The Andrews Labor Government’s new laws to help stamp out bad behaviour in short-stay accommodation have passed Victorian Parliament.
The Owners Corporation Amendment (Short-stay Accommodation) Bill 2016 will mean apartment owners can now be liable for any damage, noise or loss of amenity caused by their guests.
VCAT has also been given new powers to award compensation of up to $2,000 to neighbours, and ban short-stay apartments that are repeatedly used for unruly parties.
Guests could face fines of up to $1100 for a range of conduct breaches, including
- creating unreasonable noise or behaving badly
- causing a health, safety or security hazard
- damaging common property
- obstructing a resident from the using their property.
Short-stay apartment owners may be ordered to pay neighbours’ compensation and any damage caused by their guests to common property.
The Labor Government acknowledges that the majority of short stay accommodation is used responsibly in Victoria.
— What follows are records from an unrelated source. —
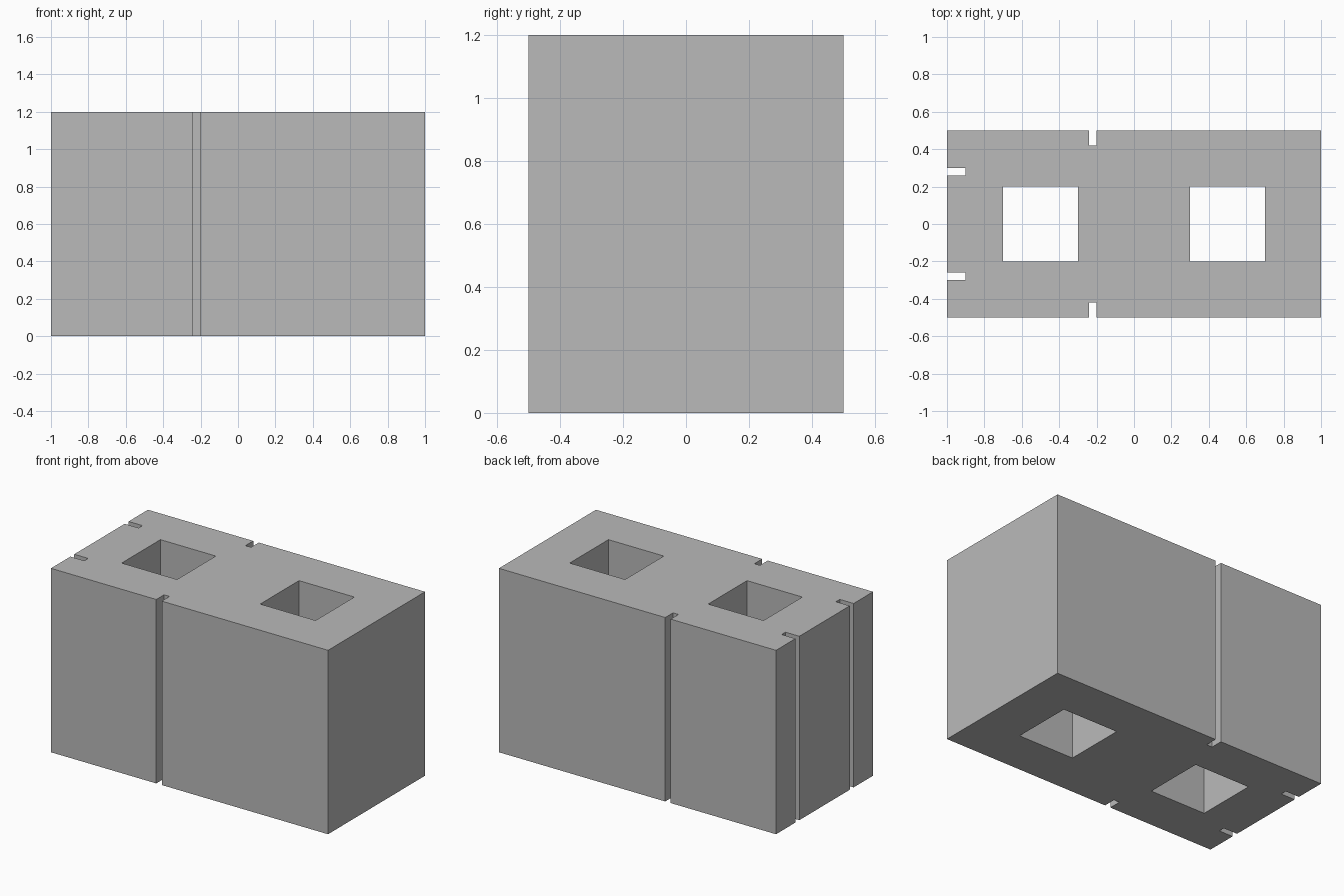
import bpy
import bmesh
from mathutils import Matrix, Vector

if "Cube" in bpy.data.objects:
    bpy.data.objects.remove(bpy.data.objects["Cube"])

HEIGHT = 1.2


def add_box(bm, x0, x1, y0, y1, z0, z1):
    lo, hi = Vector((x0, y0, z0)), Vector((x1, y1, z1))
    matrix = Matrix.Translation((lo + hi) / 2) @ Matrix.Diagonal((*(hi - lo), 1))
    bmesh.ops.create_cube(bm, size=1, matrix=matrix)


def make_object(name, boxes):
    bm = bmesh.new()
    for box in boxes:
        add_box(bm, *box)
    mesh = bpy.data.meshes.new(name)
    bm.to_mesh(mesh)
    bm.free()
    obj = bpy.data.objects.new(name, mesh)
    bpy.context.collection.objects.link(obj)
    return obj


# Solid block in darker concrete grey
block = make_object("hollow_block", [(-1, 1, -0.5, 0.5, 0, HEIGHT)])
concrete = bpy.data.materials.new("concrete_grey")
concrete.diffuse_color = (0.49, 0.49, 0.49, 1)
concrete.use_nodes = True
concrete.node_tree.nodes["Principled BSDF"].inputs["Base Color"].default_value = concrete.diffuse_color
block.data.materials.append(concrete)

# Two square cores running right through the block
z = (-0.1, HEIGHT + 0.1)
cuts = [(cx - 0.2, cx + 0.2, -0.2, 0.2, *z) for cx in (-0.5, 0.5)]

# Full-height slots, mirrored front to back
for x0, x1, y0, y1 in ((-0.24, -0.20, 0.42, 0.6), (-1.1, -0.90, 0.26, 0.30)):
    cuts.append((x0, x1, y0, y1, *z))
    cuts.append((x0, x1, -y1, -y0, *z))

cutter = make_object("core_and_slot_cutter", cuts)
cutter.data.materials.append(concrete)
cutter.hide_render = True

# Cut and apply, then discard the cutter
mod = block.modifiers.new("cores_and_slots", 'BOOLEAN')
mod.operation = 'DIFFERENCE'
mod.solver = 'EXACT'
mod.object = cutter
bpy.context.view_layer.objects.active = block
block.select_set(True)
bpy.ops.object.modifier_apply(modifier=mod.name)
bpy.data.objects.remove(cutter)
These reforms are designed to reduce the number of isolated incidents of bad behaviour.
The new laws will encourage short stay apartment owners to take more steps – such as bonds and screening practices – to ensure their apartments are not used for unruly parties.
In addition, Consumer Affairs Victoria will help conciliate in short-stay disputes that cannot be resolved through the owners corporations dispute resolution processes.
Quotes attributable to Minister for Consumer Affairs, Gaming and Liquor Regulation Marlene Kairouz
“These tough new laws will deliver essential protections that apartment residents deserve.”
“We’re regulating the short-stay sector to better protect Victorians and crack down on unruly behaviour in short-stay accommodation.”